#### Aim of the exercise
What lines of the material below include the string "flange"? Copy all of them.

● ● ● ● ●

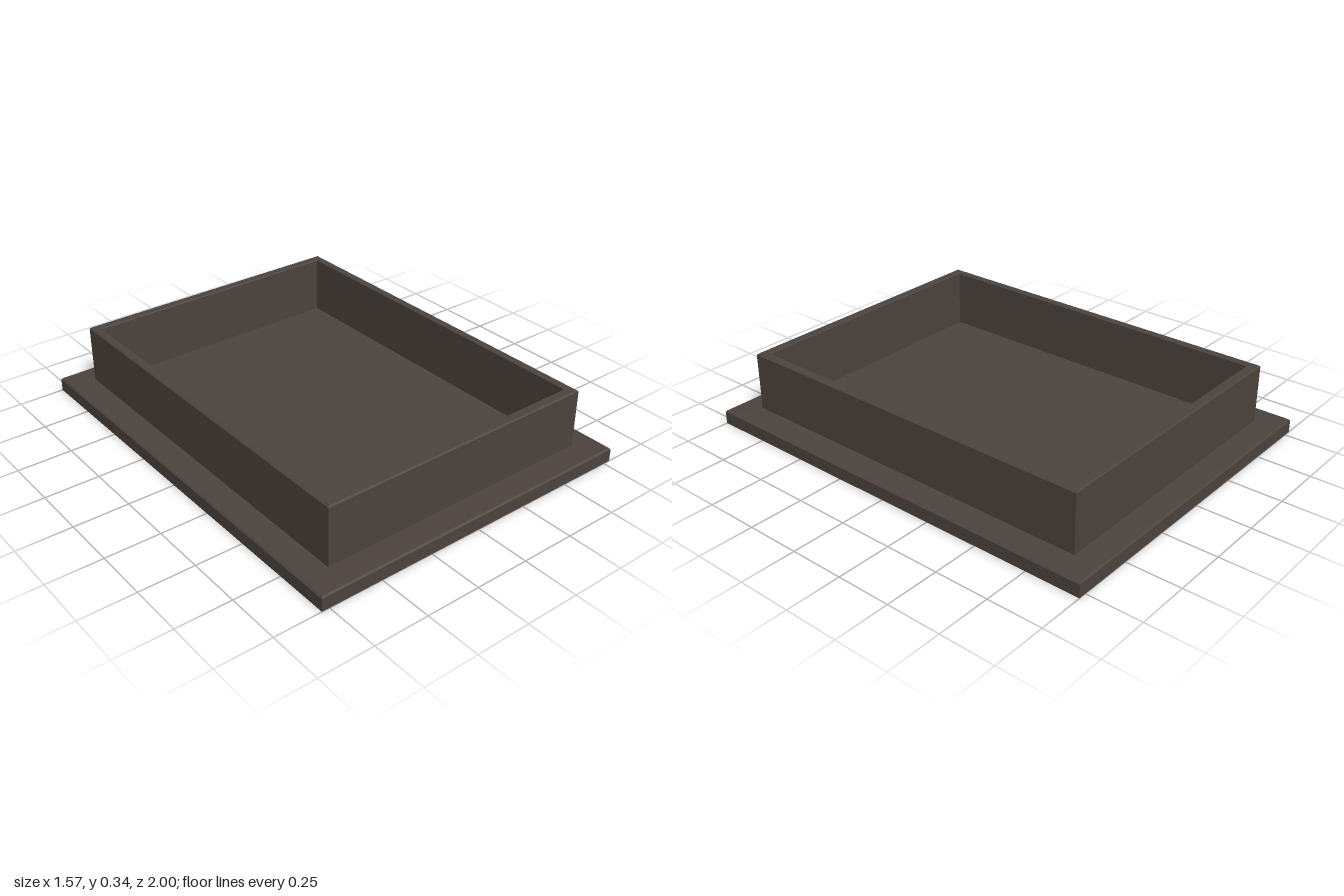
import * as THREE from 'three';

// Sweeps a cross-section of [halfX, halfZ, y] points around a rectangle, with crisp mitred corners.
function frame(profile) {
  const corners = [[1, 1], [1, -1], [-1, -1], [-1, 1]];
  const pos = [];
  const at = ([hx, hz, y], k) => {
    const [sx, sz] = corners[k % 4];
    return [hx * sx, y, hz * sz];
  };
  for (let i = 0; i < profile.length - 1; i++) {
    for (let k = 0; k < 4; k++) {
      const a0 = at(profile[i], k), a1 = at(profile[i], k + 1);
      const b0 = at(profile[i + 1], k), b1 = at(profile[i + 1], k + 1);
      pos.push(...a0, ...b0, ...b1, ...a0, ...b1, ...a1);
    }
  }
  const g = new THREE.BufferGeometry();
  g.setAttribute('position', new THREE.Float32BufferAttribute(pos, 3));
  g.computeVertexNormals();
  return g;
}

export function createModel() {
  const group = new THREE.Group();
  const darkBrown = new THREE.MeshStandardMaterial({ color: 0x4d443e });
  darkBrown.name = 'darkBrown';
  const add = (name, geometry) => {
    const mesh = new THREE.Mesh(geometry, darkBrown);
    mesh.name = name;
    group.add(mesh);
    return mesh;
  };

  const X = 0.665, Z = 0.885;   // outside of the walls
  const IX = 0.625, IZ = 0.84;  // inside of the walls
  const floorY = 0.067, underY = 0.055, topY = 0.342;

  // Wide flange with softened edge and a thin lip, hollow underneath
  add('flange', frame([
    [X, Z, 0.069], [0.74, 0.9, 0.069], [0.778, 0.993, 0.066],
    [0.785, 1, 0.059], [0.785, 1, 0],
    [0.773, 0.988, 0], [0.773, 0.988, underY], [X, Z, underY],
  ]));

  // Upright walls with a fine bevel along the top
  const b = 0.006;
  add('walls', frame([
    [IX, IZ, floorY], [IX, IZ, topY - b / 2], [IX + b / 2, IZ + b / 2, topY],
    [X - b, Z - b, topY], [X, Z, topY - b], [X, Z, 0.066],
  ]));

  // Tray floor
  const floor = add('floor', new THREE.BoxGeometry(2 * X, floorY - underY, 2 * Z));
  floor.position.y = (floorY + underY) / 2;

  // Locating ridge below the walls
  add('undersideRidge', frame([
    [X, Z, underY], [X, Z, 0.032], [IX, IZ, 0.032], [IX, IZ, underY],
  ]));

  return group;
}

● ● ● ● ●

#### Task solution
  // Wide flange with softened edge and a thin lip, hollow underneath
  add('flange', frame([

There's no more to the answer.